However, do not always assume that an inflated valuation has been given, or is necessarily in the interests of an estate agent.
Estate agents only earn their living if they actually sell a property and it is not much good to them if they overvalue a property and never sell it!
The overhead costs of running an estate agency are not inconsiderable and to survive many agents rely on a high turnover of properties. One reason why, in the current market, many agents are having to ask many clients to reduce their price aspirations.
It is quite likely, therefore, that in a difficult market estate agents will value at the lower end of the range, but whether or not the client accepts their valuation is another matter!
In fairness, the valuation of rural properties (in particular) is a difficult task, as the absence of a satisfactory number of comparable sales of similar properties makes it difficult to be precise about the market value of a particular property.
This makes it even more important that you research the area thoroughly to find out about the level of prices.
Standards do vary considerably in the level of information provided in the written property details, so this is something you need to discuss with your agent.

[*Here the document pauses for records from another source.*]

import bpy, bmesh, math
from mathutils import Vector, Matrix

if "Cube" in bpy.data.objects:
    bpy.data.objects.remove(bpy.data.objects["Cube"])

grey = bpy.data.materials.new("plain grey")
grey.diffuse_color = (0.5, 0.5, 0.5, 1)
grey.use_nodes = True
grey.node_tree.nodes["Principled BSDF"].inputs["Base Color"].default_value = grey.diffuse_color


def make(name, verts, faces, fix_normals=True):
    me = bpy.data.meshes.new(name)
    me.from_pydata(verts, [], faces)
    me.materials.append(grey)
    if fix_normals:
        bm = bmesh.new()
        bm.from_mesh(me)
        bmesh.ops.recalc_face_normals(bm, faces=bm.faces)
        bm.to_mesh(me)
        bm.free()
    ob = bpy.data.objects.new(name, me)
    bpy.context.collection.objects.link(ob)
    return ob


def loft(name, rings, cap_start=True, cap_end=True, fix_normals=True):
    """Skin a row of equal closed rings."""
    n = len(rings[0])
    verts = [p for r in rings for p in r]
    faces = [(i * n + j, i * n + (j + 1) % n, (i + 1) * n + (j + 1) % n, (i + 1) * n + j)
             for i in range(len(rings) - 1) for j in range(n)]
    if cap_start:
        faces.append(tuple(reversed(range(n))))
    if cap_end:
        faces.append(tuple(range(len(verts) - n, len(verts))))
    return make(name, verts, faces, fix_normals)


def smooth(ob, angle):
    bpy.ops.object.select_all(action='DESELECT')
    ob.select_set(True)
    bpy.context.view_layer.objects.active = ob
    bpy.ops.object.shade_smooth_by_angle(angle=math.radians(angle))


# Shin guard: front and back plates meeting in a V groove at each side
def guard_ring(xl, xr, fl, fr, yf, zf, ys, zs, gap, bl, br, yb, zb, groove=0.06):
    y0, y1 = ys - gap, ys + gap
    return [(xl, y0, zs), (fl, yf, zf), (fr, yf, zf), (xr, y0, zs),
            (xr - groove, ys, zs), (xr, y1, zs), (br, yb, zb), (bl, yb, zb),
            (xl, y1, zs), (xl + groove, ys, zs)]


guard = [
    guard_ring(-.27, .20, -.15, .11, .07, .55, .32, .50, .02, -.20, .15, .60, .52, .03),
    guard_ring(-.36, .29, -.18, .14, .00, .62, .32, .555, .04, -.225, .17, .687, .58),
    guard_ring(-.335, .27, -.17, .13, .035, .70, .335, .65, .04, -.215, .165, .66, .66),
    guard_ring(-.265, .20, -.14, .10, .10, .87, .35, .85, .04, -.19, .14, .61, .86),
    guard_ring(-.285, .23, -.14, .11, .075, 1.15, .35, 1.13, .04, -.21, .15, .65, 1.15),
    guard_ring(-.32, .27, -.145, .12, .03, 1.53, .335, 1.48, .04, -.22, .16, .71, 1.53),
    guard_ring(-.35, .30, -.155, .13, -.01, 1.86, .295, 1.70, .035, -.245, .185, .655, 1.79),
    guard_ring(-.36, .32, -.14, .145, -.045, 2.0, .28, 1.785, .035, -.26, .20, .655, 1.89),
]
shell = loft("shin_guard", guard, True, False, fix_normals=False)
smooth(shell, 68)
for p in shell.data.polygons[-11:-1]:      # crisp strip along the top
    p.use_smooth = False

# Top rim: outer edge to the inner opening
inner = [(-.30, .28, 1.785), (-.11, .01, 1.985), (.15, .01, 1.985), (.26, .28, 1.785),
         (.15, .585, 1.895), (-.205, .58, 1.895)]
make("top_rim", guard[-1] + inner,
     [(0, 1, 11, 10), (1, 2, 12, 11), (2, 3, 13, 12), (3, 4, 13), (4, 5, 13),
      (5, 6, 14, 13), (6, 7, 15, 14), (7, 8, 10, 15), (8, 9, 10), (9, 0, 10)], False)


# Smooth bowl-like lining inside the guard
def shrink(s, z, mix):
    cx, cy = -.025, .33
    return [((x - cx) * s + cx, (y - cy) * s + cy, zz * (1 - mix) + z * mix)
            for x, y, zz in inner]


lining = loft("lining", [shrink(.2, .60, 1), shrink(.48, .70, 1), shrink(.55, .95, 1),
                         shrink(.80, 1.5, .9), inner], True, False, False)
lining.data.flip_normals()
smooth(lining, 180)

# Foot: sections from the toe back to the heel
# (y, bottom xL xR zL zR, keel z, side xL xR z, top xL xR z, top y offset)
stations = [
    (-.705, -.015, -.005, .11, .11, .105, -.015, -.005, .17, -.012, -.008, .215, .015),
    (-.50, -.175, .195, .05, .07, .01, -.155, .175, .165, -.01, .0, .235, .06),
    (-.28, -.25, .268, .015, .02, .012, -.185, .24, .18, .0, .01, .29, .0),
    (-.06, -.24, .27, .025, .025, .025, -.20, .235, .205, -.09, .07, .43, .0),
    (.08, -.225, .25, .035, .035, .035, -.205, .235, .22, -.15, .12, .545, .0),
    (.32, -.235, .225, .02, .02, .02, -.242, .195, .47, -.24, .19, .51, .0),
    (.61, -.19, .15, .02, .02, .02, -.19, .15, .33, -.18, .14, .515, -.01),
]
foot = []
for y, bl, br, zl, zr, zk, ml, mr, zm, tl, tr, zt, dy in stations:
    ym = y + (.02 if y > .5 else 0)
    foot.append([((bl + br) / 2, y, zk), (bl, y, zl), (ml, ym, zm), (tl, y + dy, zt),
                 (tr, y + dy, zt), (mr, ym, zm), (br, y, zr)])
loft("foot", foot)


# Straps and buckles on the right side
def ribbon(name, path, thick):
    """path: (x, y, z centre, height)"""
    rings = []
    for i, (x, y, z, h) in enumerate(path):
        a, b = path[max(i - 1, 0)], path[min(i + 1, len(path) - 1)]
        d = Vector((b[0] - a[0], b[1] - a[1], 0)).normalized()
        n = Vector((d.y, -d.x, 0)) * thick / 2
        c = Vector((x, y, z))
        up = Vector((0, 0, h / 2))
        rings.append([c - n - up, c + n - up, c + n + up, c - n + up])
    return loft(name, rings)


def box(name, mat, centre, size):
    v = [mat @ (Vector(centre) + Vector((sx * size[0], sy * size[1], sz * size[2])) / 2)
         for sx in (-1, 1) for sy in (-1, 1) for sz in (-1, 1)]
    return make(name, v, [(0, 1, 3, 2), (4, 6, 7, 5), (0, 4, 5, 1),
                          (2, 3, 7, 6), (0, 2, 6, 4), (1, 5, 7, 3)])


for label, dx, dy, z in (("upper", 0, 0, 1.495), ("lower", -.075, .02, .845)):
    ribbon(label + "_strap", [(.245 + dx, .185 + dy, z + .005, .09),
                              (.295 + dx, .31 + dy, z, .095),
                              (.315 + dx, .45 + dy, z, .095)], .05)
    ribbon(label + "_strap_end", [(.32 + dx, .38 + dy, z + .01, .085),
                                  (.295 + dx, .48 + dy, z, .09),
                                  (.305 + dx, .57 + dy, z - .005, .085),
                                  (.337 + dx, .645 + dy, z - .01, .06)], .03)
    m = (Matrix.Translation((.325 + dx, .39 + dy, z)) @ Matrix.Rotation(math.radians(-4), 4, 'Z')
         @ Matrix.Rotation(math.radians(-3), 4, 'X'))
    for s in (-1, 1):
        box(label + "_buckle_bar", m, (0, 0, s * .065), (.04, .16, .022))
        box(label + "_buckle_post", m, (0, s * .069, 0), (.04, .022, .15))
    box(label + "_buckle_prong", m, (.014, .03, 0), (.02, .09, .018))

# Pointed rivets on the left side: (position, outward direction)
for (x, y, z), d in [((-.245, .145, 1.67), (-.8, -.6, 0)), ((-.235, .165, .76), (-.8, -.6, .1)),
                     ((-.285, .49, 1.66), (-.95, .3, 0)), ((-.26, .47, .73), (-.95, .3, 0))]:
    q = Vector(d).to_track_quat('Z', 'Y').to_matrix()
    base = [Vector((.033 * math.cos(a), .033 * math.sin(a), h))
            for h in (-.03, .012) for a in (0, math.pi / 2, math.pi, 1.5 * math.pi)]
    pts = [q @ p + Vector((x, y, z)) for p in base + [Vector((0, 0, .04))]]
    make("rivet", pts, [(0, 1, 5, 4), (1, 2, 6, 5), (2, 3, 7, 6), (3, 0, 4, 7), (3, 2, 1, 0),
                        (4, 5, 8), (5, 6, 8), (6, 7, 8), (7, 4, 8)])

While estate agents must not provide misleading or inaccurate information, they are under no obligation to describe in any detail the properties they have for sale.
Some agents now adopt the general practice of providing detailed property descriptions, but many still only offer only a few lines, where details of room sizes, condition, or precise location are absent, or are only covered on a summary basis.
The same is often the case with photos, which may be few in number, taken from a bizarre angle, and of poor quality.
One of the reasons why the property details are often short is because agents are not generally given exclusive rights on the sale of the property and will not want to give away too much for fear that sellers may simply bypass them.
The mandat must indicate the level of the commission that will be payable, and just who will pay it, the buyer or the seller.
A contract that does not clearly state the percentage level of commission is invalid.
The commission level is also entirely a matter for negotiation between the estate agent and the seller, contrary to popular belief on this point. It is only payable if and when completion of a sale takes place, to a buyer who has been introduced to the property by the agent.
However, if you have entered into an exclusive contract with the agent, then the agent is due their commission, whether or not they introduced the buyer to the property.
Although the contract may state that the buyer is to pay the commission, once again, this is something to which the buyer cannot be held, as they are not party to the contract. It is entirely for negotiation at the point of sale.
Where all the conditions in the sale contract are fulfilled, but the sale does not subsequently proceed to completion, then the agent is still entitled to either their commission or damages, depending on the circumstances of just why it did not proceed to completion.
French courts have established that where the seller deals directly with a buyer who has been introduced to them by their agent, in order to avoid paying the commission that is due, then it is more often than not the seller (not the buyer) who is obliged to pay damages and interests to the agent.
The mandat must be time limited, or it is not valid.
However, the contract can be renewed automatically, so you need to be aware of the anniversary date of renewal to ensure you provide notice to the agent if you do not wish to continue with their services.
An exclusive mandat can also be renewed automatically, but must be time limited to three months renewal. You will find that you often need to give 15 days notice to terminate the mandat, or it may be automatically renewed.
An estate agent in France can be both an agent on behalf of a seller and a buyer, enabling them to obtain a commission from both the mandats, although the practice is not widespread.
You can read more in our guide to Buying Property in France.